(TASK STATEMENT): Go through the data line by line. Copy each one holding the string "return".
/---
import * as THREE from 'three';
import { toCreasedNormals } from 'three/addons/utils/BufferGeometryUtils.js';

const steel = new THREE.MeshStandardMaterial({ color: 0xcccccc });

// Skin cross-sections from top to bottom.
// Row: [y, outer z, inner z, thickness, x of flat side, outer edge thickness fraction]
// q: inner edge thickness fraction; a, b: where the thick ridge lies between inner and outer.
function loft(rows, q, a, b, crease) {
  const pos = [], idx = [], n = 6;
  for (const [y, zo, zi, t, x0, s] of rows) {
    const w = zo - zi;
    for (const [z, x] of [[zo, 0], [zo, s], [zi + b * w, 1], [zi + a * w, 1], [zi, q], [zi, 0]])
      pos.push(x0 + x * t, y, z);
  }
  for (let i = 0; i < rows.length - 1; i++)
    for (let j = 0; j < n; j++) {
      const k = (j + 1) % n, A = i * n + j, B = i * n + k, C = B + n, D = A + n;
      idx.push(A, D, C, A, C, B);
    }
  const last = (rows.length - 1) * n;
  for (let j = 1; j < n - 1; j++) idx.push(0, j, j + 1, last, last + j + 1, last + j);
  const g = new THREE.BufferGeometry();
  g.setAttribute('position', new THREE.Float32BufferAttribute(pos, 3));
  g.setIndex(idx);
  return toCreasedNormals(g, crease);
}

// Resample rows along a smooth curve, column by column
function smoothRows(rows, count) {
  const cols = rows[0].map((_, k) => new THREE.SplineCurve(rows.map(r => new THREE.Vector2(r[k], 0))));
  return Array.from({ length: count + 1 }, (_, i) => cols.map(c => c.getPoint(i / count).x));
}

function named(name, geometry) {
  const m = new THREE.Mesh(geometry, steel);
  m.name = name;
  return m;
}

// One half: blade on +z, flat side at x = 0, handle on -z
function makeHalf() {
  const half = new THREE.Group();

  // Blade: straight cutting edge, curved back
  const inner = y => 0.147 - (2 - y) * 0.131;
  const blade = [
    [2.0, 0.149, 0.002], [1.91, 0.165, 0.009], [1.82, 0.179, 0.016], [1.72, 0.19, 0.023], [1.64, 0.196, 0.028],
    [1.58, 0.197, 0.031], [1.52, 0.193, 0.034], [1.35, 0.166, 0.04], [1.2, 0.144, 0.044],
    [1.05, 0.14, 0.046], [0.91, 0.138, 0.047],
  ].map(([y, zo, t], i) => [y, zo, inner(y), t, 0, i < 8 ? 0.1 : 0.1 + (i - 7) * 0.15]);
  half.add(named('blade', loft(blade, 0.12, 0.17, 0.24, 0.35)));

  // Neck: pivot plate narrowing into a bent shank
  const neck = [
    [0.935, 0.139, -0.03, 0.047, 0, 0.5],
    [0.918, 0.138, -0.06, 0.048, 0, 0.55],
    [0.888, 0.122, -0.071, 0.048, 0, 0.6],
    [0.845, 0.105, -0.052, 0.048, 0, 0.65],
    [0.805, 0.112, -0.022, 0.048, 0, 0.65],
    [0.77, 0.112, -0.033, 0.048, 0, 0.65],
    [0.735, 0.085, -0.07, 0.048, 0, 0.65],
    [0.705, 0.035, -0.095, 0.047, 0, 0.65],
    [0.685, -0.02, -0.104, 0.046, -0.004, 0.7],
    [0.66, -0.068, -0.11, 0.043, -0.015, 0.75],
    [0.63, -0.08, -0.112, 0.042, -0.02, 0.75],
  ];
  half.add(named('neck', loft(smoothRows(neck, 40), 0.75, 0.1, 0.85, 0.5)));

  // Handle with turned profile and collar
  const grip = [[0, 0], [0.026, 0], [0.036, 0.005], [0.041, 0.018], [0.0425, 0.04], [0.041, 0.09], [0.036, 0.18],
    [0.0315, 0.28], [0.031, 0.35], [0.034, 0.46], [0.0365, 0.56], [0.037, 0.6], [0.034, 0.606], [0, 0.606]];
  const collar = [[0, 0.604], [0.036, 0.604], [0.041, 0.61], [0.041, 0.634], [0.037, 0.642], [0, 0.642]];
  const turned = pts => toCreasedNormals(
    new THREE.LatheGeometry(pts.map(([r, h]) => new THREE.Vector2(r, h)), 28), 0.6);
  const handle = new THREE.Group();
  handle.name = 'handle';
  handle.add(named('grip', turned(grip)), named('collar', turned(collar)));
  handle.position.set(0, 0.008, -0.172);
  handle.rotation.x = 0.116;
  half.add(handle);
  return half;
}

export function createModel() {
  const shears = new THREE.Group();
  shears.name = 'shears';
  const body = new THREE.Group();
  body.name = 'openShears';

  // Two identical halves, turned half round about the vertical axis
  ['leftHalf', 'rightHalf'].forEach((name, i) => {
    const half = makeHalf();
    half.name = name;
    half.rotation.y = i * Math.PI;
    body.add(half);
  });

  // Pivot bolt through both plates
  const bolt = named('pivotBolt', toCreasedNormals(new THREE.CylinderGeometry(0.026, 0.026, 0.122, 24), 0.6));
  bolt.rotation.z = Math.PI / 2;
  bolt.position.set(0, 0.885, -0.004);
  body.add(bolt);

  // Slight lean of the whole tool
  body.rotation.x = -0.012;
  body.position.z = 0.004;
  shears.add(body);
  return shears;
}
\---
(OUTPUT FOR THIS EXERCISE):
  return toCreasedNormals(g, crease);
  return Array.from({ length: count + 1 }, (_, i) => cols.map(c => c.getPoint(i / count).x));
  return m;
  return half;
  return shears;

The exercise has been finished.